"Given the importance of seafood to global nutrition and coastal economies, it is increasingly important that we conduct critical scientific research so we can better predict how various organisms will react to increasingly corrosive waters in the coming years," he said. "We need to develop strategies that will help us mitigate and adapt to rapidly changing conditions. Biological research, selective breeding and technological innovation will be critical for our industry to adapt to the challenges that lie ahead."
Ekstrom also said work needs to be done to make these coastal communities aware of the threat and to ensure that places like southern Massachusetts - a region which depends more than any other in the country on shellfish- can start to adapt to by diversifying their economies or shifting into other fisheries.
"It doesn't mean getting out of shell fishing but we need to understand better what it means to them," Ekstrom said. "They are going to be the ones who can figure out how to become resilient to these global changes."
Despite the dire predictions, many in the industry point to the Pacific Northwest as a lesson on how the industry can combat the threat. Hit by acidic waters that decimated shellfish hatcheries in 2007 and 2008, the industry made up of some 120 farms has recovered in part by installing monitoring systems in hatcheries that ensure the waters are safe for their oyster larvae.
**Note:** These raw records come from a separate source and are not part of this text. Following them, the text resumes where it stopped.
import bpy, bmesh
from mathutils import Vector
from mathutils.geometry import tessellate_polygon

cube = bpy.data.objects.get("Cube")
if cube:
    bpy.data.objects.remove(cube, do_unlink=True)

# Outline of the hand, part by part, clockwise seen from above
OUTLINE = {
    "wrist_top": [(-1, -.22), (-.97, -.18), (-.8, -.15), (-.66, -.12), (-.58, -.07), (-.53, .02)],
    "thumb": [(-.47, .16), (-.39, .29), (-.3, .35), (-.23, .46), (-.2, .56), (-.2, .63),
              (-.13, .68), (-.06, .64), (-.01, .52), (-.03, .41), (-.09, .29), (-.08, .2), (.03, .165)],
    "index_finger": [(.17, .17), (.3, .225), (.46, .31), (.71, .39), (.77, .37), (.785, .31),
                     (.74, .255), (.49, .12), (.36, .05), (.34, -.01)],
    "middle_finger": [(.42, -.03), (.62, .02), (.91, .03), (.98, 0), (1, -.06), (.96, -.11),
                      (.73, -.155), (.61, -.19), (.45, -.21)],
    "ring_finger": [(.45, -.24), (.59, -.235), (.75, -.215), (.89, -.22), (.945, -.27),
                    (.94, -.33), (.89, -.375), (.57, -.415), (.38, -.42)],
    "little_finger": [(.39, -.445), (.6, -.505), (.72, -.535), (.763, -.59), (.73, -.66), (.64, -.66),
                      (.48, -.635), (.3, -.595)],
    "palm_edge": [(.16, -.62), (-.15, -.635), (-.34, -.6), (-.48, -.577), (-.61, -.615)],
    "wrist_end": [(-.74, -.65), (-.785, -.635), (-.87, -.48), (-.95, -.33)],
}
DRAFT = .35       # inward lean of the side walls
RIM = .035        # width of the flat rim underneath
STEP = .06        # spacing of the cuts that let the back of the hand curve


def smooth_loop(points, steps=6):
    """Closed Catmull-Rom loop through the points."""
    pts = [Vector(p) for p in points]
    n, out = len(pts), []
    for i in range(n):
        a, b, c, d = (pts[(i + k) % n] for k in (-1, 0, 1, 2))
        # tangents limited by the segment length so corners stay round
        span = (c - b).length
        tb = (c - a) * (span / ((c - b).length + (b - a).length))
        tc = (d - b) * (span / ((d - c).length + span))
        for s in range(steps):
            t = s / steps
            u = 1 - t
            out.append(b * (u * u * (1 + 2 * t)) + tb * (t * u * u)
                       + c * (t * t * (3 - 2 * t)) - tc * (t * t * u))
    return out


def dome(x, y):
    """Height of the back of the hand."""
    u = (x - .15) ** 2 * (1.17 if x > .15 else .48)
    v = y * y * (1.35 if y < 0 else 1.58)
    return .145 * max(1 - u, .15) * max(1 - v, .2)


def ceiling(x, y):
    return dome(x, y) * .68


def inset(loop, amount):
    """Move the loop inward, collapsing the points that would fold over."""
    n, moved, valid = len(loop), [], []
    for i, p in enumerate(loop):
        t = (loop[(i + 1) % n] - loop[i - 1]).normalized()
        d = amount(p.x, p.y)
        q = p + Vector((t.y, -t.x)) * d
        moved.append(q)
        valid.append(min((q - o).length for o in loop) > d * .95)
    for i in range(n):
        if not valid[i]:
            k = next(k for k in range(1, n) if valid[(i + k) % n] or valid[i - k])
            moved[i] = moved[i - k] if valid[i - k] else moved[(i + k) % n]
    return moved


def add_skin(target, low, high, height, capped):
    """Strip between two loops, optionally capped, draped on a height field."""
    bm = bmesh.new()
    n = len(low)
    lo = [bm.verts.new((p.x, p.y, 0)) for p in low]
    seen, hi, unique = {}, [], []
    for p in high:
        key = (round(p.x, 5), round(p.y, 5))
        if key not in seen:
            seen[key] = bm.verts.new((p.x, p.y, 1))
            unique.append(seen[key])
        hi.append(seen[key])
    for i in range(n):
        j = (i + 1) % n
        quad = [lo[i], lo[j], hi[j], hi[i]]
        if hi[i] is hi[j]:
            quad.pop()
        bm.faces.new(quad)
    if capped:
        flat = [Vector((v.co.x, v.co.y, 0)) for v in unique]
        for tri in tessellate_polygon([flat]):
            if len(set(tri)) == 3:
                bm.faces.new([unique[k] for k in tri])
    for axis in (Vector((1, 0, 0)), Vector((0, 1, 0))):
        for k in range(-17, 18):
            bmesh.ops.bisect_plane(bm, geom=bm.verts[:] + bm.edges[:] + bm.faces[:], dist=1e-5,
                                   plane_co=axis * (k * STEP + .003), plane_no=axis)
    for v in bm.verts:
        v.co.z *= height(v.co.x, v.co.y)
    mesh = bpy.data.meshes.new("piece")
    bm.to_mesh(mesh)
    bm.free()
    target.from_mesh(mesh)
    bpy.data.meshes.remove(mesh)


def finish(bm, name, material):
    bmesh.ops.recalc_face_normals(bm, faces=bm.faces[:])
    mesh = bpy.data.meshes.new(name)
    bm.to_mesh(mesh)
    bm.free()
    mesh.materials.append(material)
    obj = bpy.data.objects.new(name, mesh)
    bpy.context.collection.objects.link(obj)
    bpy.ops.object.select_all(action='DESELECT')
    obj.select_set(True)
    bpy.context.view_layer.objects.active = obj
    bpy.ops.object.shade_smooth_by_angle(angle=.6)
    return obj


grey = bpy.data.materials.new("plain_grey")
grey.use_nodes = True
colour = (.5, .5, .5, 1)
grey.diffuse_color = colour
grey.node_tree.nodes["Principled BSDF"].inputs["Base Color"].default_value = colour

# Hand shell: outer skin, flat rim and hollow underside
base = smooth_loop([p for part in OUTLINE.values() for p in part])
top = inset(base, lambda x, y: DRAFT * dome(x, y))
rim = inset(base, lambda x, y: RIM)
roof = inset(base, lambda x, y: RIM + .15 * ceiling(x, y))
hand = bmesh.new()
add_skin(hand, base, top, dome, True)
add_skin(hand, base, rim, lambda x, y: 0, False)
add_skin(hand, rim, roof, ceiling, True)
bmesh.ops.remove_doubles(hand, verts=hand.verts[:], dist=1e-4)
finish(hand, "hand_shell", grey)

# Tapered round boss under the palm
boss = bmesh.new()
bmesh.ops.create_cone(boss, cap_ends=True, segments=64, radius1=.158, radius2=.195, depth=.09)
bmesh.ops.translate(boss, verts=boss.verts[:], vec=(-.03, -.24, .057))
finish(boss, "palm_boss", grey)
"Oyster hatcheries here are chemically buffering their waters to reduce the corrosiveness, exploring ways to reduce other stressors on the organisms in the hatcheries, and developing breeding programs to help find strains that are more resistant to ocean acidification," Oregon State's George Waldbusser, another co-author, said by email.
"So for now, the industry here has adapted in the short-term," he said. "However, there are always limits to adaptation, we can only engineer so much, and for shellfish species that don't have established hatcheries, meaning they are wild spawned, the possibilities are far less. Ultimately we need to remove the primary causes of ocean acidification if we value shellfish for their economic and ecological roles."